- [Exercise]
Below are the entries; return every line among them that holds the word "lathe".

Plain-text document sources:

Segment Open

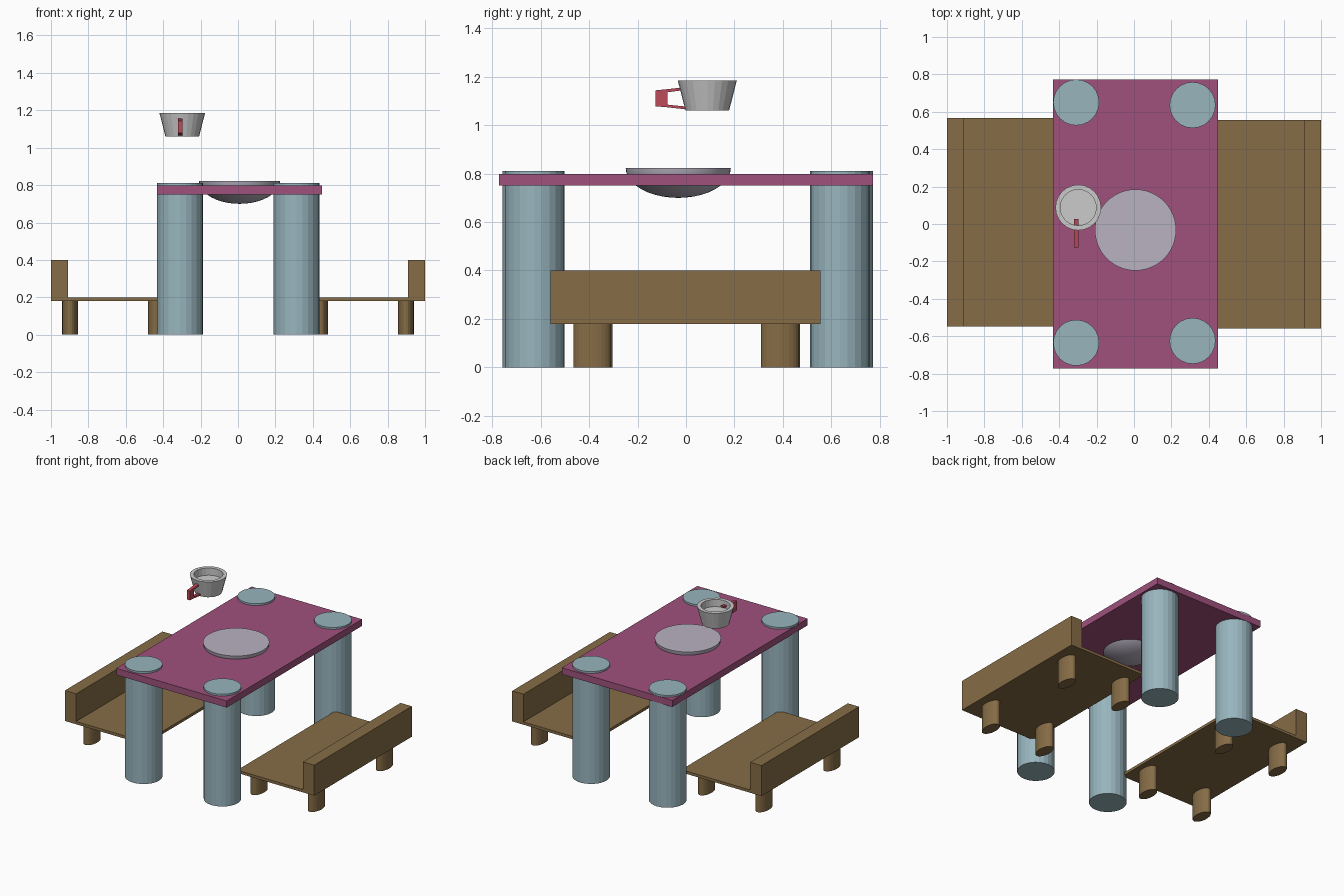
import bpy, bmesh, math

if "Cube" in bpy.data.objects:
    bpy.data.objects.remove(bpy.data.objects["Cube"])


def material(name, rgb):
    m = bpy.data.materials.new(name)
    m.diffuse_color = (*rgb, 1)
    m.use_nodes = True
    m.node_tree.nodes["Principled BSDF"].inputs["Base Color"].default_value = m.diffuse_color
    return m


WOOD = material("brown wood", (0.238, 0.150, 0.061))
TOP = material("plum top", (0.347, 0.083, 0.202))
BLUE = material("pale blue", (0.314, 0.462, 0.515))
PLATE = material("lilac grey", (0.479, 0.445, 0.527))
RED = material("red", (0.515, 0.070, 0.107))


def finish(name, bm, mat=None):
    bmesh.ops.recalc_face_normals(bm, faces=bm.faces)
    me = bpy.data.meshes.new(name)
    bm.to_mesh(me)
    bm.free()
    ob = bpy.data.objects.new(name, me)
    bpy.context.collection.objects.link(ob)
    if mat:
        me.materials.append(mat)
    return ob


def extrude(name, outline, axis, a, b, mat):
    """Extrude a closed 2D outline from a to b along axis (0 = x, 1 = y, 2 = z)."""
    bm = bmesh.new()

    def vert(p, t):
        co = list(p)
        co.insert(axis, t)
        return bm.verts.new(co)
    lo, hi = ([vert(p, t) for p in outline] for t in (a, b))
    bm.faces.new(lo)
    bm.faces.new(hi)
    n = len(outline)
    for i in range(n):
        j = (i + 1) % n
        bm.faces.new((lo[i], lo[j], hi[j], hi[i]))
    return finish(name, bm, mat)


def lathe(name, profile, cx, cy, mat=None, sides=24, squash=1.0):
    """Turn (radius, z) points about a vertical axis; both ends are capped."""
    bm = bmesh.new()
    rings = [[bm.verts.new((cx + r * math.cos(k * math.tau / sides),
                            cy + squash * r * math.sin(k * math.tau / sides), z))
              for k in range(sides)] for r, z in profile]
    for p, q in zip(rings, rings[1:]):
        for k in range(sides):
            j = (k + 1) % sides
            bm.faces.new((p[k], p[j], q[j], q[k]))
    bm.faces.new(rings[0])
    bm.faces.new(rings[-1])
    return finish(name, bm, mat)


# Table top and legs that poke slightly through it
extrude("table_top", [(-0.432, -0.772), (0.45, -0.772), (0.45, 0.773), (-0.432, 0.773)],
        2, 0.75, 0.798, TOP)
for x, y in [(-0.309, -0.635), (0.313, -0.625), (-0.309, 0.65), (0.313, 0.636)]:
    lathe("table_leg", [(0.123, 0), (0.123, 0.811)], x, y, BLUE)

# Benches: L-shaped seat with low back, on four oval legs
for side, shift, inner in ((-1, 0.01, 0.36), (1, -0.002, 0.385)):
    outline = [(inner, 0.18), (1.0, 0.18), (1.0, 0.40), (0.91, 0.40), (0.91, 0.20), (inner, 0.20)]
    extrude("bench", [(side * x, z) for x, z in outline], 1,
            shift - 0.557, shift + 0.557, WOOD)
    for x in (0.44, 0.898):
        for y in (-0.386, 0.388):
            lathe("bench_leg", [(0.042, 0), (0.042, 0.185)], side * x, y + shift / 2,
                  WOOD, squash=1.85)

# Plate: flat-topped shallow dome sunk through the table
steps = [i * math.pi / 2 / 10 for i in range(10)]
plate = lathe("plate", [(0.217 * math.cos(t), 0.823 - 0.123 * math.sin(t)) for t in steps]
              + [(0.004, 0.70)], 0.008, -0.032, PLATE, sides=48)
bpy.context.view_layer.objects.active = plate
plate.select_set(True)
bpy.ops.object.shade_smooth_by_angle(angle=math.radians(35))

# Cup with a shallow recess, floating above the table
lathe("cup", [(0.09, 1.06), (0.122, 1.185), (0.096, 1.185), (0.096, 1.133)], -0.298, 0.088)

# Cup handle: block grip and two thin arms running into the cup
extrude("cup_handle", [(-0.125, 1.078), (-0.075, 1.074), (0.028, 1.062), (0.028, 1.074),
                       (-0.077, 1.085), (-0.077, 1.136), (0.028, 1.150), (0.028, 1.161),
                       (-0.075, 1.149), (-0.125, 1.144)], 0, -0.321, -0.297, RED)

Segment Closed

- [Response below]
def lathe(name, profile, cx, cy, mat=None, sides=24, squash=1.0):
    lathe("table_leg", [(0.123, 0), (0.123, 0.811)], x, y, BLUE)
            lathe("bench_leg", [(0.042, 0), (0.042, 0.185)], side * x, y + shift / 2,
plate = lathe("plate", [(0.217 * math.cos(t), 0.823 - 0.123 * math.sin(t)) for t in steps]
lathe("cup", [(0.09, 1.06), (0.122, 1.185), (0.096, 1.185), (0.096, 1.133)], -0.298, 0.088)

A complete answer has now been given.